A toast to the Lady from Memphis

Lady Ceara inghean Lasair of the Shire of Smythkepe in Gleann Abhann shares a story from the recent Aphar Faire event which demonstrates the true spirit of the SCA.

Lady Ceara writes:

Let me share the story of a lady I met, who reminded me why I love this hobby.

I went to Aphar Faire this weekend. Now sometimes you go to an event for a specific reason - you're the hall steward, or you've volunteered to teach a class, or you just want to go enjoy the event and see your friends. I went this weekend because it was Aphar Faire. We always go! (And we were both working, of course.) Spent some time with some wonderful folks. Laughed with friends. Enjoyed the day. Worked troll, watched archery, and helped teach a class. And I met a wonderful lady who reminded me of why I do the things I do. She was so happy to take the silk banner class. She told me she had come to this event for two reasons. 1. To take the silk banner class, and 2. for the French feast. She and her husband had bought some silk to make banners. And some of you understand that daunting moment when you start the project - that first cut, or stroke of paint, or cut of the knife. This "first" was a bit daunting for her. And so she came from Memphis to take THIS class. To get some experience so she could finally make her banners. She was thrilled. She got to try it, she found out how much fun it is, got the hand-outs and was ready to go home and make her banners. That was my Moment for the day. You remember those? The one that makes it all worth while.
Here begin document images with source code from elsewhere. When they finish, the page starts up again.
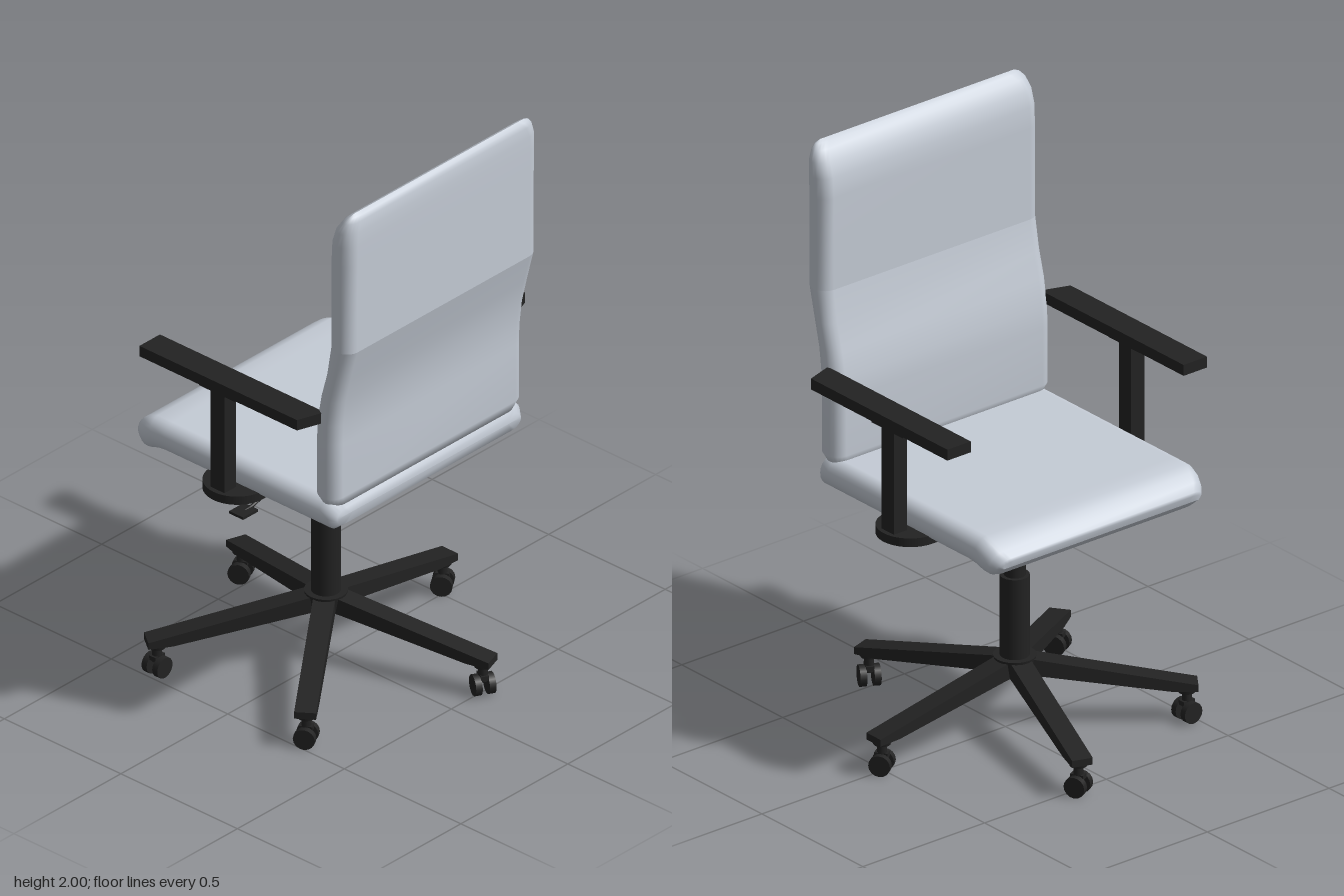
import * as THREE from 'three';

const fabric = new THREE.MeshStandardMaterial({ color: 0xc5ccd6 });
fabric.name = 'paleGreyFabric';
const black = new THREE.MeshStandardMaterial({ color: 0x222222 });
black.name = 'blackPlastic';

const CX = -0.01, CZ = 0.03; // axis of the column

function add(parent, name, geometry, material, x = 0, y = 0, z = 0) {
  const mesh = new THREE.Mesh(geometry, material);
  mesh.name = name;
  mesh.position.set(x, y, z);
  parent.add(mesh);
  return mesh;
}

// Cushion lofted through stations [ax, ay, bx, by, inset]: a and b are the
// opposite faces, the inset narrows the width, and the sides are half-round.
function cushion(stations, halfWidth, zc) {
  const n = 10, side = 0.045, ring = 2 * (n + 1), pos = [], index = [];
  stations.forEach(([ax, ay, bx, by, inset]) => {
    for (const s of [1, -1]) {
      for (let i = 0; i <= n; i++) {
        const t = (Math.PI * i) / n, c = s * Math.cos(t);
        pos.push(
          (ax + bx) / 2 + ((ax - bx) / 2) * c,
          (ay + by) / 2 + ((ay - by) / 2) * c,
          zc + s * (halfWidth - inset - side + side * Math.sin(t)));
      }
    }
  });
  for (let j = 0; j < stations.length - 1; j++) {
    for (let i = 0; i < ring; i++) {
      const a = j * ring + i, b = j * ring + ((i + 1) % ring);
      index.push(a, a + ring, b, b, a + ring, b + ring);
    }
  }
  const g = new THREE.BufferGeometry();
  g.setAttribute('position', new THREE.Float32BufferAttribute(pos, 3));
  g.setIndex(index);
  g.computeVertexNormals();
  return g;
}

function extrude(points, depth) {
  const shape = new THREE.Shape(points.map(([x, y]) => new THREE.Vector2(x, y)));
  return new THREE.ExtrudeGeometry(shape, { depth, bevelEnabled: false });
}

function makeCaster(yaw) {
  const g = new THREE.Group();
  g.name = 'caster';
  add(g, 'casterStem', new THREE.CylinderGeometry(0.016, 0.016, 0.08, 12), black, 0, 0.09, 0);
  add(g, 'casterCollar', new THREE.CylinderGeometry(0.033, 0.028, 0.02, 12), black, 0, 0.112, 0);
  add(g, 'casterHood', new THREE.BoxGeometry(0.045, 0.016, 0.026), black, 0, 0.066, 0);
  for (const s of [1, -1]) {
    const wheel = new THREE.CylinderGeometry(0.036, 0.036, 0.022, 16).rotateX(Math.PI / 2);
    add(g, 'casterWheel', wheel, black, 0, 0.036, s * 0.023);
  }
  g.rotation.y = yaw;
  return g;
}

export function createModel() {
  const model = new THREE.Group();
  model.name = 'officeChair';

  // Seat, from the rear edge to the turned-down front lip
  add(model, 'seat', cushion([
    [0.43, 0.87, 0.43, 0.87, 0.05],
    [0.428, 0.895, 0.428, 0.838, 0.02],
    [0.405, 0.92, 0.405, 0.82, 0],
    [0.37, 0.922, 0.37, 0.82, 0],
    [-0.3, 0.922, -0.31, 0.82, 0],
    [-0.365, 0.922, -0.345, 0.815, 0],
    [-0.4, 0.908, -0.375, 0.802, 0.004],
    [-0.43, 0.885, -0.395, 0.794, 0.014],
    [-0.452, 0.865, -0.41, 0.797, 0.03],
    [-0.453, 0.853, -0.43, 0.815, 0.04],
    [-0.445, 0.83, -0.445, 0.83, 0.05],
  ], 0.45, 0.025), fabric);

  // Backrest, from the seat up; the doubled station makes the crease
  add(model, 'backrest', cushion([
    [0.38, 0.895, 0.38, 0.895, 0.05],
    [0.42, 0.905, 0.342, 0.905, 0.02],
    [0.43, 0.94, 0.334, 0.94, 0],
    [0.43, 1.14, 0.334, 1.14, 0],
    [0.432, 1.21, 0.338, 1.21, 0],
    [0.442, 1.3, 0.354, 1.3, 0],
    [0.463, 1.39, 0.379, 1.39, 0],
    [0.492, 1.5, 0.396, 1.5, 0],
    [0.492, 1.5, 0.396, 1.5, 0],
    [0.494, 1.82, 0.396, 1.82, 0],
    [0.494, 1.89, 0.4, 1.89, 0],
    [0.494, 1.94, 0.416, 1.94, 0.002],
    [0.49, 1.975, 0.438, 1.975, 0.014],
    [0.484, 1.992, 0.456, 1.992, 0.03],
    [0.471, 2.0, 0.471, 2.0, 0.05],
  ], 0.448, 0.027), fabric);

  // Round-ended crossbar under the seat that carries both armrests
  const bar = new THREE.Shape();
  bar.absarc(0, 0.422, 0.11, 0, Math.PI, false);
  bar.absarc(0, -0.422, 0.11, Math.PI, 2 * Math.PI, false);
  const barGeo = new THREE.ExtrudeGeometry(bar, { depth: 0.03, bevelEnabled: false, curveSegments: 20 });
  add(model, 'armrestCrossbar', barGeo.rotateX(-Math.PI / 2), black, CX, 0.808, 0.023);
  add(model, 'tiltMechanism', new THREE.BoxGeometry(0.2, 0.035, 0.235), black, CX, 0.795, CZ);

  // Armrests
  for (const s of [1, -1]) {
    const arm = new THREE.Group();
    arm.name = s > 0 ? 'leftArmrest' : 'rightArmrest';
    const inner = 0.437, outer = 0.533;
    const pts = [[-0.328, s * inner], [0.38, s * inner], [0.348, s * outer], [-0.328, s * outer]];
    // Shape y becomes z after this turn
    const pad = extrude(pts, 0.038).rotateX(Math.PI / 2);
    add(arm, 'armPad', pad, black, 0, 1.248, 0);
    add(arm, 'armPadPlate', new THREE.BoxGeometry(0.155, 0.018, 0.06), black, CX, 1.203, s * 0.487);
    add(arm, 'armPost', new THREE.BoxGeometry(0.06, 0.39, 0.055), black, CX, 1.015, s * 0.487);
    arm.position.z = 0.023;
    model.add(arm);
  }

  // Height lever
  const path = new THREE.CatmullRomCurve3([
    new THREE.Vector3(CX, 0.795, 0.12), new THREE.Vector3(CX, 0.75, 0.25),
    new THREE.Vector3(CX, 0.707, 0.38), new THREE.Vector3(CX, 0.705, 0.41)]);
  add(model, 'leverRod', new THREE.TubeGeometry(path, 16, 0.006, 8), black);
  add(model, 'leverPaddle', new THREE.BoxGeometry(0.06, 0.009, 0.07), black, CX, 0.705, 0.415);

  // Column
  add(model, 'upperColumn', new THREE.CylinderGeometry(0.035, 0.035, 0.3, 24), black, CX, 0.65, CZ);
  add(model, 'lowerColumn', new THREE.CylinderGeometry(0.048, 0.048, 0.32, 24), black, CX, 0.37, CZ);
  add(model, 'baseHub', new THREE.CylinderGeometry(0.07, 0.06, 0.06, 20), black, CX, 0.22, CZ);

  // Five-legged base with casters
  const profile = [[0.02, 0.19], [0.06, 0.187], [0.5, 0.117], [0.58, 0.114], [0.58, 0.138], [0.05, 0.245], [0.02, 0.245]];
  const yaws = [0.6, 0.45, 1.57, 0.5, -0.5];
  for (let i = 0; i < 5; i++) {
    const angle = Math.PI / 2 + (i * 2 * Math.PI) / 5;
    const leg = new THREE.Group();
    leg.name = 'baseLeg';
    add(leg, 'legBeam', extrude(profile, 0.07), black, 0, 0, -0.035);
    const caster = makeCaster(yaws[i] - angle);
    caster.position.x = 0.545;
    leg.add(caster);
    leg.rotation.y = angle;
    leg.position.set(CX, 0, CZ);
    model.add(leg);
  }
  return model;
}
We finally got the hall set up for feast. Now the hall is not huge. The ceiling fans help, but it still gets hot. The kitchen was small. You could stand in the middle and reach the sink and the fridge at the same time. One step left and you could reach the stove and the outside counter. No walls to separate it from the hall. And no room to set up trenchers. They had a table set up holding food that was ready to be plated. They had a table with the drinks. And I was told help was needed, so I went to see what I could do. We covered trenchers in foil and set them on a corner of one table. I had to hold the trencher while one of the three (in that tiny little space) kitchen ladies placed the food from the counter, then I had to ladle food from the roasting pans and pass it out to a lady who finished dishing the food for that trencher before she passed it to the server to be carried to their table. So we developed a nice assembly line. And it was juicy food! And it spilled often. On the floor, on the counters, on our clothes. And so we finished serving that remove. And I looked up to thank whomever it was who had been drafted to help. And it was Her. The lady who had come from Memphis to take the banner class and eat the feast she was now serving. And so I thanked her. And sent her back to her table to eat. And she came back, every remove, to help plate the food and pass the trencher along to be served. She not only ate the feast, she wore it. We were so messy! But she had such a fabulous smile because she was having fun. And she reminded me that I play this game to help others have a good time.

So I wanted to share the story, of the lady from Memphis, who was such a wonderful reminder of why I enjoy the game we play. She was the breath of fresh air that brought fun back to my game.

Thank you.

Lady Ceara inghean Lasair
Shire of Smythkepe